The nebulous pragmatism
The author is a columnist of the JoongAng Ilbo.
In 1937, an improbable encounter between John Dewey — an icon of American pragmatism — and Leon Trotsky — a Ukrainian-Russian Marxist revolutionary — took place in Mexico after the Communist regime in Moscow led by Joseph Stalin delivered a death sentence to Trotsky in a default judgment. Earlier, Trotsky was forced to seek asylum in Mexico to avoid assassination attempts by Stalin, and after the delivery of a death sentence, Trotsky held a public hearing in Mexico City to refute Stalin’s arguments for the sentence after inviting Dewey as the chair of the so-called Dewey Commission — to be more precise, “The Commission of Inquiry into the Charges Made against Leon Trotsky in the Moscow Trials.”

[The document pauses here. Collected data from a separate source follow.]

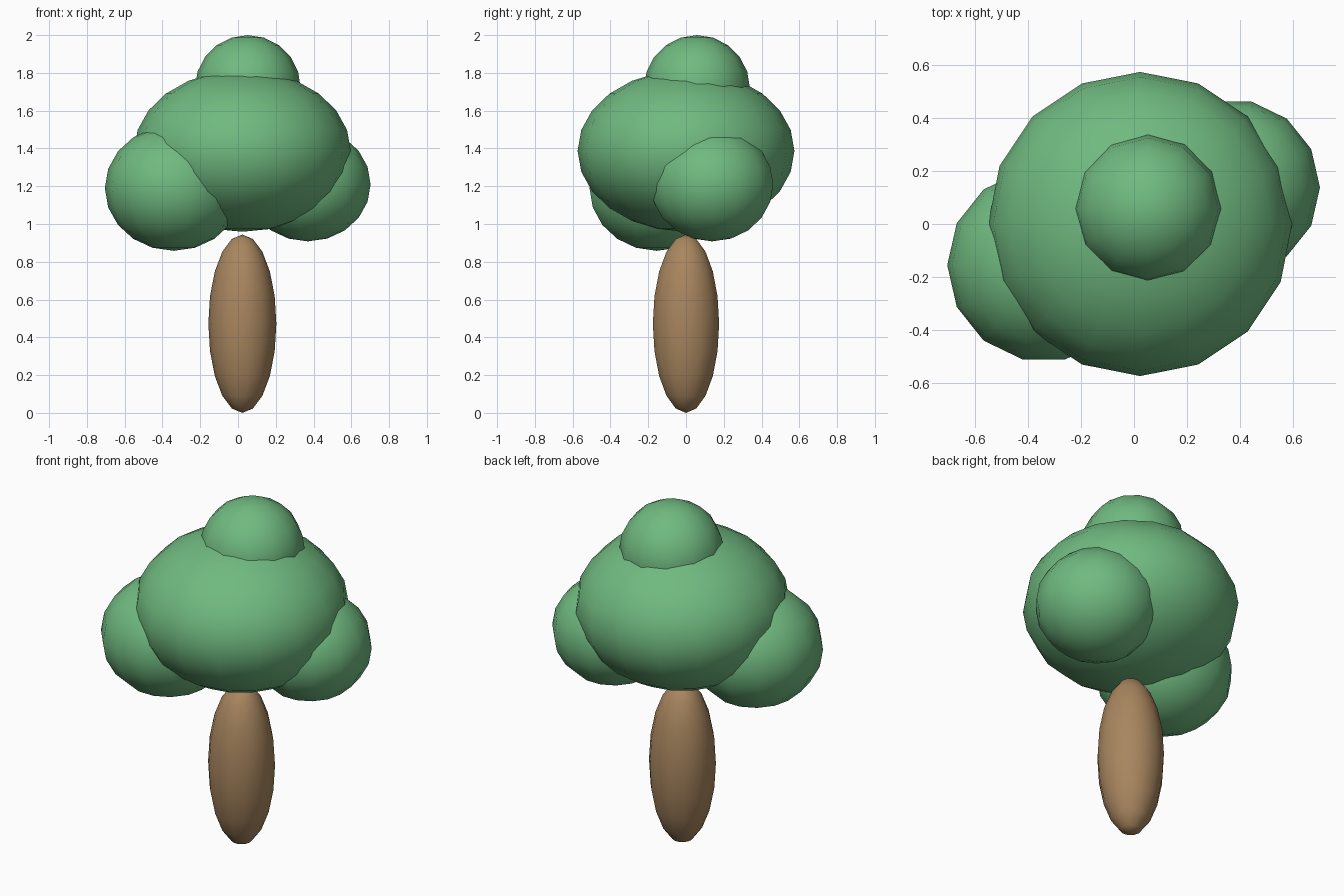
import bpy
import bmesh
from math import pi, sin, cos
from mathutils import Matrix

default_cube = bpy.data.objects.get("Cube")
if default_cube:
    bpy.data.objects.remove(default_cube, do_unlink=True)


def make_material(name, rgb):
    mat = bpy.data.materials.new(name)
    mat.use_nodes = True
    colour = (*rgb, 1.0)
    mat.diffuse_color = colour
    bsdf = mat.node_tree.nodes["Principled BSDF"]
    bsdf.inputs["Base Color"].default_value = colour
    bsdf.inputs["Roughness"].default_value = 0.9
    return mat


def ellipsoid(name, centre, radii, segments, rings, mat):
    """Spin a half circle about z, starting on +x, then stretch it."""
    bm = bmesh.new()
    arc = []
    for i in range(rings + 1):
        a = pi * i / rings
        arc.append(bm.verts.new((sin(a), 0, cos(a))))
    edges = [bm.edges.new(pair) for pair in zip(arc, arc[1:])]
    bmesh.ops.spin(bm, geom=arc + edges, cent=(0, 0, 0), axis=(0, 0, 1),
                   angle=2 * pi, steps=segments, use_merge=False)
    bmesh.ops.remove_doubles(bm, verts=bm.verts[:], dist=0.001)
    bm.transform(Matrix.Diagonal((*radii, 1)))
    bmesh.ops.recalc_face_normals(bm, faces=bm.faces[:])
    for face in bm.faces:
        face.smooth = True
    mesh = bpy.data.meshes.new(name)
    bm.to_mesh(mesh)
    bm.free()
    mesh.materials.append(mat)
    obj = bpy.data.objects.new(name, mesh)
    obj.location = centre
    bpy.context.collection.objects.link(obj)
    return obj


bark = make_material("bark brown", (0.392, 0.238, 0.114))
leaf = make_material("leaf green", (0.162, 0.491, 0.216))

# Trunk
ellipsoid("trunk", (0.023, 0, 0.472), (0.18, 0.18, 0.472), 14, 10, bark)

# Crown: large middle, small top and two low side clumps
ellipsoid("main_foliage", (0.023, 0, 1.387), (0.574, 0.574, 0.428), 16, 12, leaf)
ellipsoid("top_foliage", (0.052, 0.058, 1.72), (0.28, 0.28, 0.28), 12, 10, leaf)
ellipsoid("right_foliage", (-0.34, -0.155, 1.19), (0.365, 0.365, 0.332), 14, 10, leaf)
ellipsoid("left_foliage", (0.37, 0.138, 1.21), (0.332, 0.332, 0.302), 14, 10, leaf)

As expected, “Not guilty,” concluded the report of the 11-member commission after their inquiry. More interesting is the unexpected reliance of the “incarnation of ideology” on an unrivalled pragmatist philosopher after he was placed in a predicament. More impressive is Dewey’s portrayal of Trotsky as a “tragedy” as his God-given gifts were locked up in absolutism.
The tragedy of the Moon Jae-in administration has its root in its stubborn adherence to ideology without any God-given talent. It has kept making policy blunders — say, on the distribution, welfare, real estate and quarantine fronts since its proud launch in May 2017 — but hardly accepted responsibility. The administration always blamed its “good intention” for botched policies. Probably due to their repulsion of the liberal administration’s “ideology in excess,” ruling Democratic Party (DP) presidential candidate Lee Jae-myung and his rival Yoon Suk-yeol of the opposition People Power Party (PPP) are both championing pragmatism. But the voters are not impressed. Why?

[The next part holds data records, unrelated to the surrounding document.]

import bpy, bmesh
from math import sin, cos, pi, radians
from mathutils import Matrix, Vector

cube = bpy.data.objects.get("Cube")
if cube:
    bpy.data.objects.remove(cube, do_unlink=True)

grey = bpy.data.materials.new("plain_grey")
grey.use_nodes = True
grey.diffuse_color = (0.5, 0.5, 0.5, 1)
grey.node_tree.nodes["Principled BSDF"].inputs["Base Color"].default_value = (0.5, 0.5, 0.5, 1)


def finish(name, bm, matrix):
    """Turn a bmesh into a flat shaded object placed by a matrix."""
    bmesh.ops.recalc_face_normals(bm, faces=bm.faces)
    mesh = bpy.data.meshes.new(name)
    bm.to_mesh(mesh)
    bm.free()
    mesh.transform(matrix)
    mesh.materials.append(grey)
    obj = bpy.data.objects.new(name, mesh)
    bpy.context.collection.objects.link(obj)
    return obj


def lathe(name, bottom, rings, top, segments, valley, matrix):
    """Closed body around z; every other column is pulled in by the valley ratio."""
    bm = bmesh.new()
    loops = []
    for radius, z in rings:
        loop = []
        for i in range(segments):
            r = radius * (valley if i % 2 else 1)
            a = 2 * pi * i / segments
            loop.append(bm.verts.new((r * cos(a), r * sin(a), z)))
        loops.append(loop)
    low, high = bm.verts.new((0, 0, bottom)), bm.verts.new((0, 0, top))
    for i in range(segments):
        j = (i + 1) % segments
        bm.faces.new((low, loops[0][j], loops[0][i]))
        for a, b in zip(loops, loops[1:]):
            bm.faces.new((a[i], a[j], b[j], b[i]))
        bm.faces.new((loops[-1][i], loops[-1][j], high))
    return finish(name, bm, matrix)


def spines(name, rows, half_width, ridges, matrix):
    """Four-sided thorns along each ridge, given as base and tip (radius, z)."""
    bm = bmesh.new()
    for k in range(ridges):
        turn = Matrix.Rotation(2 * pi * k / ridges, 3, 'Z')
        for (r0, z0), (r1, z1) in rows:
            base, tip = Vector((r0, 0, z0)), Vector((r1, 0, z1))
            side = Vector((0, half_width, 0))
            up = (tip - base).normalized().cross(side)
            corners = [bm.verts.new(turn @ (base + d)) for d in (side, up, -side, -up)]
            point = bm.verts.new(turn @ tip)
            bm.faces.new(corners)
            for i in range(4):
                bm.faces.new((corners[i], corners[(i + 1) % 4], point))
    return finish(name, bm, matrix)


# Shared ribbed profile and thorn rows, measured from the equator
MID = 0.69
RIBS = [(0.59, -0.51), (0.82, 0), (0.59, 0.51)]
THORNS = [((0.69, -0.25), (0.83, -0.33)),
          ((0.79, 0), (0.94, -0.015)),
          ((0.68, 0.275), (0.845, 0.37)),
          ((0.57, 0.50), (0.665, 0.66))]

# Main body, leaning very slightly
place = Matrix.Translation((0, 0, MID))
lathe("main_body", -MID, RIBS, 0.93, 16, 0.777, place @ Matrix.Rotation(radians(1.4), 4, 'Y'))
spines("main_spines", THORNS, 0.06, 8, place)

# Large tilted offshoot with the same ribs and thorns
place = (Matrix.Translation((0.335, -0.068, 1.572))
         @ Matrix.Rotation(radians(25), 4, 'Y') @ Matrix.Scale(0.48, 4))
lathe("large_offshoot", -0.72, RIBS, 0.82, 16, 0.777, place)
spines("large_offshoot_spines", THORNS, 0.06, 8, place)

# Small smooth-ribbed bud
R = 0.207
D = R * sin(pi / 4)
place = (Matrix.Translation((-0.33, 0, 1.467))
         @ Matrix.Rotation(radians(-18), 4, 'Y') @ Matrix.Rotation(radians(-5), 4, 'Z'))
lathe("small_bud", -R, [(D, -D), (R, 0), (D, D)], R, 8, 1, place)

First of all, Lee’s sudden — and repeated — about-turns confuse voters, as seen in his backpedaling on basic income, a national land possession tax, capital gains tax on real estate sales, nuclear phase-out policy and evaluation on former President Chun Doo Hwan. Lee even apologized for Moon’s policy mistakes by making a deep bow to the people without a sincere reflection on them. The voters can hardly find sincerity in such acts by Lee. Doubts about his real economic view still linger. What do his volte-faces really mean? They are wondering if he is the same person as the one who said it’s wrong for banks to impose low interest rates on the rich and to levy high rates on the poor.
Compared to Lee, Yoon’s alleged pragmatism is just like a half-filled answer sheet. Despite his promise to “embrace the centrists and rational liberals,” he stopped short of presenting concrete policy ideas for the goal. He also mentioned a tax cut and eased regulations, but their substance is ambiguous. He has spoken like a neoliberal but his remarks suddenly sounded like a leftist last week. For instance, he expressed his support for the idea of including a representative of the labor in boards of directors starting with the public sector.
As the two candidates’ pragmatism does not show any signs of agony, voters turn away from it. A former middle-of-the-road lawmaker pointed out that Lee and Yoon seem to be afraid of self-reflection and self-innovation, respectively. An exemplary case of shifting the focus from ideology to pragmatism can be found in the twilight of the Roh Moo-hyun administration. In a dramatic turnaround, President Roh decided to strike a free trade deal with the United States and dispatch Korean troops to Iraq at a U.S. request. A memo he wrote before the decision on the Korea-U.S. FTA shows his agony as chief decision-maker. “If we don’t accept an FTA with America, what will happen?” or “What benefit can our consumers get from the trade deal?” or “How to compensate for expected damages on farmers?” In a moment of anguish in the Blue House, he decided to “take a practical approach to the conundrum in a big trader’s perspective rather than a small one’s.” Whether you describe his era as a “disruption” or “dynamic one,” you cannot deny the sincerity of a leader.
Pragmatism itself cannot serve as ideology. The former conservative Lee Myung-bak administration was ridiculed as a “government without philosophy” or a “coalition of interest groups” after winning the election firmly based on the frame of “pragmatism against ideology.” Pragmatism cannot be an ideology, but it does not mean pragmatism does not need philosophy either. The philosophy that truth is not absolute is needed — and a sense of openness and humility. That’s why pragmatism is more difficult to carry out than ideology with articulate milestones. Again, pragmatism without pain is nothing but expediency and opportunism.
“There is no difference between Lee Jae-myung and Yoon Suk-yeol. It will be better to field a single candidate in the March 9 presidential election,” said Sim Sang-jung, presidential candidate of the left-leaning minority Justice Party. Her comment does not just sound like a joke. A dearth of differences only provokes the worst-ever negative campaigns in history. The two candidates cannot champion their flip-flops without logic and their ambiguity without substance as a type of pragmatism. Relativism also cannot be rebranded as pragmatism. Unfortunately, though, both Lee and Yoon are in the same boat.